But for the Christian person, the ultimate overcoming, the ultimate victory, is with God. The Lamb, Jesus, will overcome all his enemies we’re told in chapter 17, because he is Lord of lords and King of kings.
Jesus’ victory over sin, the world and the devil on the cross is complete. That final battle pictured in Revelation 19 is one last act of defiance by an already beaten enemy.
And so to overcome, means to live daily in a way that reflects Jesus victory over sin and death.
In fact “overcome” in the original language is a participle, it’s an “ing” word, literally it’s “the overcoming person.”
Our overcoming is not a finished action somewhere in the past, it’s an ongoing, continuous action.
The one who overcomes, is not some super-spiritual Christian who does battle with evil, and leaves all the regular everyday Christians in their wake, as they chase off seeking their next great spiritual victory.
The one who overcomes, the one who will eat from the tree of life, is the person who says, my life, is going to be shaped daily, by Christ’s victory over sin and death.
The one who overcomes, the one who gains God, and eternal life, is the person who says I can trust God, and so live faithfully for him, through all the difficult situations I face as a follower of Jesus.
The one who overcomes, the person who gets welcomed into God’s own paradise, is the person who discerns the truth, and clings to the truth, even when everyone around them is chasing off after new and novel teaching.
The man or woman who overcomes, is the one who knows Christ’s love, and so loves just like that.
And so we’re back where we started.
The great hope held out before us,
And God himself.
That is what we want, isn’t it?
If you’re here this morning because you want to find out what Jesus offers you, I imagine this is what you want, isn’t it?
It’s what we as Christian people want for our friends who don’t know Jesus.
Jesus uses an unusual word for tree. It’s the word usually used in the New Testament to describe the cross of Christ.
See in Ephesus there stood the temple of Artemis, and it was for this temple that Ephesus was famous around the world.
In the temple, was a tree, that supposedly gave you access to the life of God.
But Jesus says, the tree of Artemis isn’t the source of life, the cross of Christ, is the source of life.
The pathway to life with God isn’t through the tree in the temple in Ephesus, but through the life and death and resurrection of Jesus, through the reconciliation with God that he offers through his death in our place.
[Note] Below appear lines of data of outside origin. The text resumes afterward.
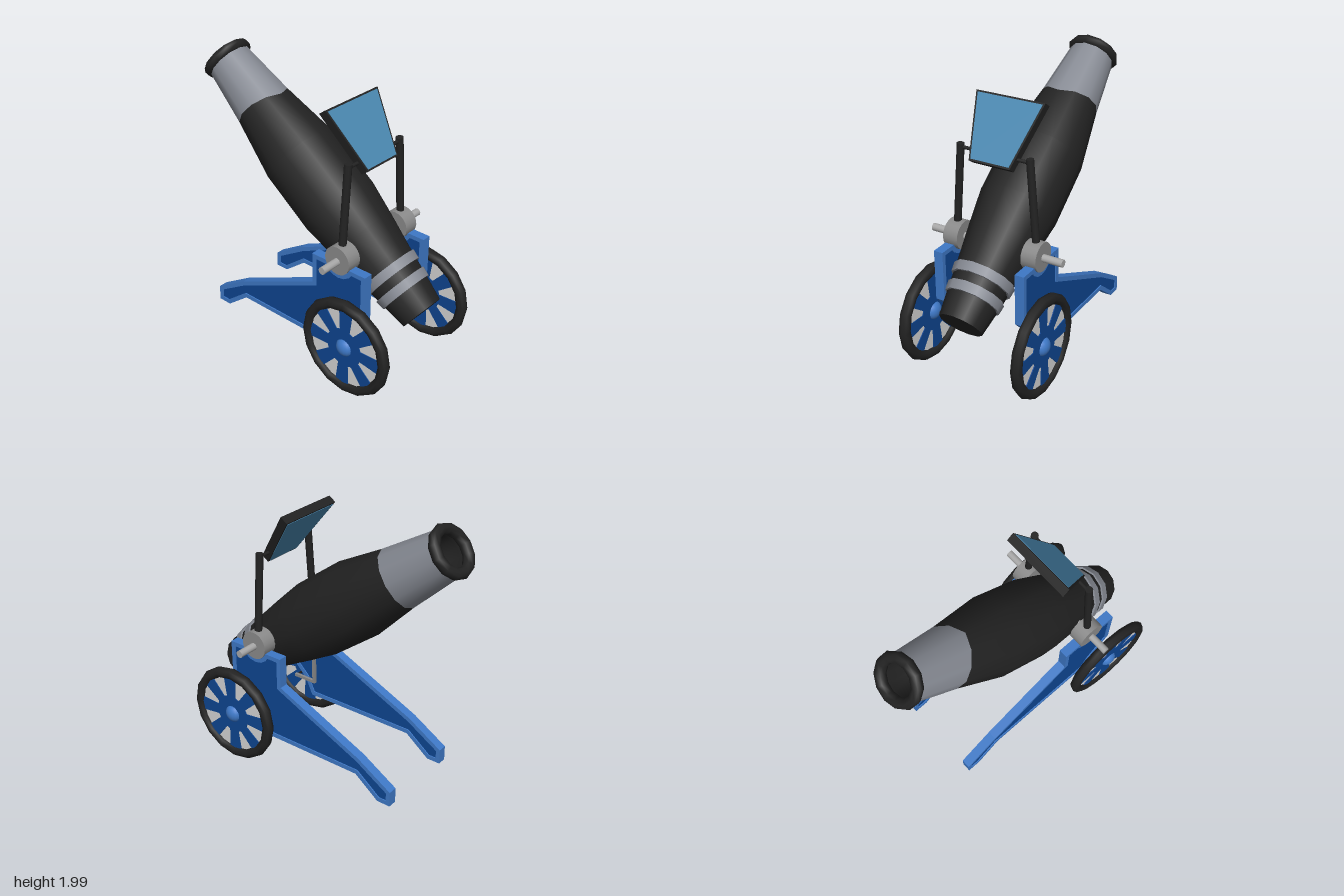
import * as THREE from 'three';

const mat = (name, color) => {
  const m = new THREE.MeshStandardMaterial({ color });
  m.name = name;
  return m;
};

export function createModel() {
  const black = mat('black iron', 0x222222);
  const grey = mat('blue grey metal', 0x868a93);
  const steel = mat('steel', 0x8a8a8a);
  const pale = mat('pale steel', 0xa8a8a8);
  const darkBlue = mat('dark blue', 0x0e4591);
  const lightBlue = mat('light blue', 0x3e78c6);
  const white = mat('off white', 0xd4d4d4);
  const glass = mat('blue glass', 0x4a88b0);

  const model = new THREE.Group();
  const add = (parent, name, geometry, material, x = 0, y = 0, z = 0) => {
    const mesh = new THREE.Mesh(geometry, material);
    mesh.name = name;
    mesh.position.set(x, y, z);
    parent.add(mesh);
    return mesh;
  };
  const vecs = (list) => list.map(([x, y]) => new THREE.Vector2(x, y));

  // Side outline given as (z, y), extruded to a plate centred on x = 0
  const sidePlate = (shape, depth, curveSegments = 6) =>
    new THREE.ExtrudeGeometry(shape, { depth, bevelEnabled: false, curveSegments })
      .translate(0, 0, -depth / 2).rotateY(-Math.PI / 2);

  // Round rod between two points
  const rod = (parent, name, a, b, r, material, sides = 10) => {
    const p = new THREE.Vector3(...a), q = new THREE.Vector3(...b);
    const mesh = add(parent, name, new THREE.CylinderGeometry(r, r, p.distanceTo(q), sides), material);
    mesh.position.copy(p).lerp(q, 0.5);
    mesh.quaternion.setFromUnitVectors(new THREE.Vector3(0, 1, 0), q.sub(p).normalize());
    return mesh;
  };

  // Shrinks a closed outline by a fixed margin
  const inset = (pts, d) => {
    const sign = THREE.ShapeUtils.area(pts) > 0 ? 1 : -1;
    return pts.map((p, i) => {
      const a = pts[(i + pts.length - 1) % pts.length], b = pts[(i + 1) % pts.length];
      const u = p.clone().sub(a).normalize(), v = b.clone().sub(p).normalize();
      const n1 = new THREE.Vector2(-u.y, u.x), n2 = new THREE.Vector2(-v.y, v.x);
      const m = n1.clone().add(n2);
      return p.clone().addScaledVector(m, (sign * d) / (1 + n1.dot(n2)));
    });
  };

  // Barrel, built along its own y axis and then tilted
  const barrel = new THREE.Group();
  barrel.name = 'barrel';
  barrel.position.set(0, 0.54, 0.89);
  barrel.rotation.x = -Math.atan2(0.8, 0.6);
  model.add(barrel);
  const SEAM = 1.69, SIDES = 12;
  const lathe = (pts) => {
    const g = new THREE.LatheGeometry(vecs(pts), SIDES);
    const p = g.attributes.position;
    // The colour seam bows forward at the sides
    for (let i = 0; i < p.count; i++) {
      if (Math.abs(p.getY(i) - SEAM) < 1e-4) {
        const k = Math.abs(p.getX(i)) / 0.21;
        p.setXYZ(i, p.getX(i) * (1 - 0.04 * k), SEAM + 0.06 * k, p.getZ(i) * (1 - 0.04 * k));
      }
    }
    return g;
  };
  add(barrel, 'barrelBody', lathe([[0.15, 0], [0.172, 0.15], [0.205, 0.4], [0.24, 0.63],
    [0.273, 0.88], [0.271, 1.32], [0.21, SEAM]]), black);
  add(barrel, 'breechCap', new THREE.CircleGeometry(0.15, SIDES).rotateX(Math.PI / 2), black);
  add(barrel, 'muzzleSleeve', lathe([[0.21, SEAM], [0.157, 2.15]]), grey);
  add(barrel, 'bore', lathe([[0.13, 2.18], [0.115, 2.12], [0.115, 1.8], [0, 1.8]]), black);
  add(barrel, 'muzzleRing', new THREE.TorusGeometry(0.146, 0.038, 8, SIDES).rotateX(Math.PI / 2), black, 0, 2.163, 0);
  for (const [y, r] of [[0.198, 0.192], [0.324, 0.21]]) {
    add(barrel, 'breechBand', new THREE.CylinderGeometry(r + 0.004, r - 0.004, 0.064, SIDES), grey, 0, y, 0);
  }

  // Carriage cheek outline, with a notch for the trunnion
  const notch = [];
  for (let i = 0; i <= 6; i++) {
    const a = Math.PI * (-0.13 - (0.74 * i) / 6);
    notch.push([0.46 + 0.1 * Math.cos(a), 0.92 + 0.1 * Math.sin(a)]);
  }
  const outline = vecs([[0.68, 0.88], ...notch, [0.24, 0.88], [0.24, 0.66], [-0.42, 0.36],
    [-0.68, 0.2], [-0.68, 0.09], [-0.58, 0.09], [-0.4, 0.23], [0.46, 0.23], [0.52, 0.36], [0.68, 0.52]]);
  const inner = inset(outline, 0.031);
  const frame = new THREE.Shape(outline);
  frame.holes.push(new THREE.Path(inner));
  const frameGeo = sidePlate(frame, 0.066);
  const panelGeo = sidePlate(new THREE.Shape(inner), 0.05);

  // Spoked wheel face: a disc with eight tapering windows
  const face = new THREE.Shape().absarc(0, 0, 0.31, 0, Math.PI * 2);
  for (let i = 0; i < 8; i++) {
    const a = THREE.MathUtils.degToRad(20 + 45 * i);
    const at = (r, t) => [r * Math.cos(a + t), r * Math.sin(a + t)];
    face.holes.push(new THREE.Path(vecs([at(0.14, -0.11), at(0.295, -0.21), at(0.295, 0.21), at(0.14, 0.11)])));
  }
  const faceGeo = sidePlate(face, 0.036, 16);
  const discGeo = new THREE.CylinderGeometry(0.305, 0.305, 0.024, 16).rotateZ(Math.PI / 2);
  const tyreGeo = new THREE.TorusGeometry(0.317, 0.039, 8, 16).rotateY(Math.PI / 2);
  const hubGeo = new THREE.SphereGeometry(0.066, 16, 12).scale(0.8, 1, 1);

  for (const s of [1, -1]) {
    const side = s > 0 ? 'left' : 'right';
    const cheek = new THREE.Group();
    cheek.name = side + 'Cheek';
    cheek.position.x = s * 0.304;
    model.add(cheek);
    add(cheek, 'cheekFrame', frameGeo, lightBlue);
    add(cheek, 'cheekPanel', panelGeo, darkBlue);

    const wheel = new THREE.Group();
    wheel.name = side + 'Wheel';
    wheel.position.set(s * 0.425, 0.363, 0.605);
    model.add(wheel);
    add(wheel, 'tyre', tyreGeo, black);
    add(wheel, 'wheelDisc', discGeo, white);
    add(wheel, 'spokes', faceGeo, darkBlue);
    add(wheel, 'hub', hubGeo, lightBlue);
    rod(model, side + 'Axle', [s * 0.26, 0.358, 0.6], [s * 0.42, 0.358, 0.6], 0.008, black, 8);

    // Bent lever on the inner side of the cheek
    add(model, side + 'LeverArm', new THREE.BoxGeometry(0.022, 0.23, 0.022), steel, s * 0.262, 0.465, 0.43);
    add(model, side + 'LeverFoot', new THREE.BoxGeometry(0.022, 0.022, 0.19), steel, s * 0.262, 0.36, 0.515);

    // Trunnion, its pin and the post for the shield
    rod(model, side + 'Trunnion', [s * 0.24, 0.92, 0.46], [s * 0.348, 0.92, 0.46], 0.1, steel, 20);
    rod(model, side + 'TrunnionPin', [s * 0.2, 0.915, 0.46], [s * 0.492, 0.915, 0.46], 0.026, pale, 12);
    rod(model, side + 'Post', [s * 0.298, 0.98, 0.46], [s * 0.252, 1.57, 0.46], 0.026, black, 10);
    rod(model, side + 'ShieldPin', [s * 0.255, 1.545, 0.46], [s * 0.14, 1.545, 0.46], 0.012, black, 8);
  }

  // Tilted sight shield with a glass plate on each face
  const shield = new THREE.Group();
  shield.name = 'sightShield';
  shield.position.set(0, 1.683, 0.4);
  shield.rotation.x = -0.62;
  model.add(shield);
  const plate = vecs([[-0.148, -0.224], [0.148, -0.224], [0.25, 0.224], [-0.25, 0.224]]);
  add(shield, 'shieldFrame', new THREE.ExtrudeGeometry(new THREE.Shape(plate),
    { depth: 0.06, bevelEnabled: false }).translate(0, 0, -0.06), black);
  const paneGeo = new THREE.ExtrudeGeometry(new THREE.Shape(inset(plate, 0.012)),
    { depth: 0.004, bevelEnabled: false });
  add(shield, 'frontGlass', paneGeo, glass, 0, 0, -0.001);
  add(shield, 'backGlass', paneGeo, glass, 0, 0, -0.063);

  return model;
}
Here is the promise that God’s original intention for humanity will be restored.
Adam and Eve were driven away from the tree of life, because they rejected God, but the one who overcomes, the person who trusts in Jesus’ victory, and lives that out daily, they’ll be welcomed into God’s “paradise”, that’s the same word as for “garden” , back to God’s beautiful intention.
About 10 years after Jesus sent this letter, one of the first Christian bishops, a man named Ignatius, also wrote a letter to the church in Ephesus.
It turned out some men from Syria had come into that church, and tried to spread false teaching, teaching that wasn’t about Jesus.
And in his letter, Ignatius commended the church in Ephesus, for holding firmly to the message of Jesus as they had been taught, and letting it shape their lives and their love for God and for others, and for letting their first love shine out from their lampstand.
Apparently the Christians in Ephesus had taken seriously Jesus’ words, his encouragement, and his warnings.
My prayer is that we will do exactly the same.